Only weed that has been grown organically in the sun and hashish cured without chemicals were eligible for the contest.

A panel of judges that includes buyers for medical marijuana dispensaries was expected to name the winners on Sunday from among more 150 entries.

A Field Poll released last week found that 55 percent of voters surveyed favor legalizing marijuana use for adults.

COASTAL LAND MONUMENT

Monument status eyed for former Santa Cruz dairy

(Information in the following story is from: Santa Cruz Sentinel, http://www.santacruzsentinel.com)

SANTA CRUZ, Calif. (AP) — California land preservationists are hoping to have a former dairy farm north of Santa Cruz crowned as a national monument.

The Santa Cruz Sentinel reports that conservations are seeking the designation for Coast Dairies, a 7,000-acre tract of sloping hills dotted with redwood trees and beaches.

The land has been closed to the public for decades, but that is expected to change in the next few months when the Bureau of Land Management takes control of it.

Sam Goldman, California program director for the Conservation Lands Foundation, tells the Sentinel that being declared a monument could bring in more federal dollars for managing the property.

The foundation also is pursuing monument status for another slice of the California coast that once housed a dairy, the 1,100 Stornetta Public Lands in Mendocino County.

SAGE GROUSE-NEVADA CRITICS

NV sage grouse critics say feds bent on listing

(Information in the following story is from: Elko Daily Free Press, http://www.elkodaily.com)

ELKO, Nev. (AP) — An ex-state lawmaker and longtime critic of U.S. land managers says he's convinced the feds have already made up their mind to list the Greater sage grouse as a threatened or endangered species.

But a Bureau of Land Management official says that's not the case and insisted at a public meeting in Elko this week they want the community's input on how best to save the troubled bird without a federal listing.

Ranchers, miners, energy developers and state officials fear restrictions on the use of public lands in sage grouse habitat would have deep economic consequences in the rural West.

Former Republican Assemblyman John Carpenter told the Elko Daily Free Press he believes the government is determined to list the chicken-sized game bird as part of a bigger strategy to lock up federal lands.

OBIT-JOAN FONTAINE

Joan Fontaine, Oscar-winner for 'Suspicion,' dies

CARMEL, Calif. (AP) — Oscar-winning actress Joan Fontaine has died at the age of 96.

Longtime friend Noel Beutel says she died in her sleep in her Carmel home Sunday morning.

Fontaine won an Academy Award as a naive wife in Alfred Hitchcock's thriller "Suspicion" and also starred in Hitchcock's "Rebecca," which won the Oscar for best picture.
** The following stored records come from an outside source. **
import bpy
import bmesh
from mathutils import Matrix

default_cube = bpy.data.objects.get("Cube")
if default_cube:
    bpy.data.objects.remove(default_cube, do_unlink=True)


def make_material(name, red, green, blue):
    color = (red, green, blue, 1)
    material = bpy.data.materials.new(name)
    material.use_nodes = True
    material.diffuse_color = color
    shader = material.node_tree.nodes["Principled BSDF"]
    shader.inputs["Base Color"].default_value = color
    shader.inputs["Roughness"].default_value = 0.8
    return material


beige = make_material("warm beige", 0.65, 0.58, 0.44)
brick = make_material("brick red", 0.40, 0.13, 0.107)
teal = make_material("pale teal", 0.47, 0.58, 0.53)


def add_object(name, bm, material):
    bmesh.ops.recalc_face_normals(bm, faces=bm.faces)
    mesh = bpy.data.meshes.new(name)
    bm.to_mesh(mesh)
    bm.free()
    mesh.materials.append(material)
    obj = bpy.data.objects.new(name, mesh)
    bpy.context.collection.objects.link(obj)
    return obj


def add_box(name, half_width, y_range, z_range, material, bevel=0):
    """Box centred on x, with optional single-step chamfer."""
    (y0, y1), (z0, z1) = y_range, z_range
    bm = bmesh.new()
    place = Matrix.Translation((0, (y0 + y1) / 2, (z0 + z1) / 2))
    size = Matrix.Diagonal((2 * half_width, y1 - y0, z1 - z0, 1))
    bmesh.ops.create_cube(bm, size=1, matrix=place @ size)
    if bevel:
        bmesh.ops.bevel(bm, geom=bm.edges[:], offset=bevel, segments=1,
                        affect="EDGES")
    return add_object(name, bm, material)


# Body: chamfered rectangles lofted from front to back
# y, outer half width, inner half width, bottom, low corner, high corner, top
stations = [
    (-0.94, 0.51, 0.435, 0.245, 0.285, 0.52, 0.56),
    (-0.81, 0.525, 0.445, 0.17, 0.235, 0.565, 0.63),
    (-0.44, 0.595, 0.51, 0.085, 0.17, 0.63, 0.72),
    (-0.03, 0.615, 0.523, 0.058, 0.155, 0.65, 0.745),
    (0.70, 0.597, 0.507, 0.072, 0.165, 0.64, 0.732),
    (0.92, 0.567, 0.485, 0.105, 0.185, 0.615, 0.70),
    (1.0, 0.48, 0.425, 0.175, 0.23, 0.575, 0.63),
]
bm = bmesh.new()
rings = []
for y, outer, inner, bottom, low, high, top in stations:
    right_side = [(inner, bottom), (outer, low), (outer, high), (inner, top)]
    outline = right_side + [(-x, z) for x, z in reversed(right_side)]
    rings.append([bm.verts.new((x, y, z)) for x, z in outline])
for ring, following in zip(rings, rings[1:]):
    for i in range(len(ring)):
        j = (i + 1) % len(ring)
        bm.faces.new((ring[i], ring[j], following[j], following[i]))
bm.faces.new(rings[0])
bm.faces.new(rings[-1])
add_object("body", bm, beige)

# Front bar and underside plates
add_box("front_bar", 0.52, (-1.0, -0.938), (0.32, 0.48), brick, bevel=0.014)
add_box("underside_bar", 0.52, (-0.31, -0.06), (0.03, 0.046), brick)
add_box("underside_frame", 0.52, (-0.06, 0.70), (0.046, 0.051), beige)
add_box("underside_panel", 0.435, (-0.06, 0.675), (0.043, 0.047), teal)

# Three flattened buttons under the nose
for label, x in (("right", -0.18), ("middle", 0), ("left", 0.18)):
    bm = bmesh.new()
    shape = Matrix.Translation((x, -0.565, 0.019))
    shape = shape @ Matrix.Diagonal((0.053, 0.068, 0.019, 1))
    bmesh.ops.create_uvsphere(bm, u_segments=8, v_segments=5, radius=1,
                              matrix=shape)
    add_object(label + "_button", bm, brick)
Her other films included "The Women," ''Jane Eyre" and "Born to be Bad."

Fontaine was the sister of fellow actress Olivia de Havilland.

BOX OFFICE

'Hobbit' cools 'Frozen,' takes top box office spot

LOS ANGELES (AP) — Tolkien tops princess power at the multiplex.

Per studio estimates Sunday, Warner Bros. "Hobbit: The Desolation of Smaug" was No. 1 at the weekend box office with $73.7 million.

Melting down to the No. 2 position, Disney's animated tale "Frozen" earned $22.2 in its third weekend, bringing its overall domestic ticket total to $164.4 million.

Lionsgate's holiday-themed "Tyler Perry's a Madea Christmas" came in third place with $16.2 million, while "The Hunger Games: Catching Fire" earned $13.2 million for the fourth place slot. To date "Catching Fire" has grossed $739.9 million, surpassing the worldwide box office total for "The Hunger Games," which gained $691 million.

Disney's "Thor: The Dark World" continues to thrive, as it took fifth place with $2.7 million, bringing its domestic total to $198.1 million.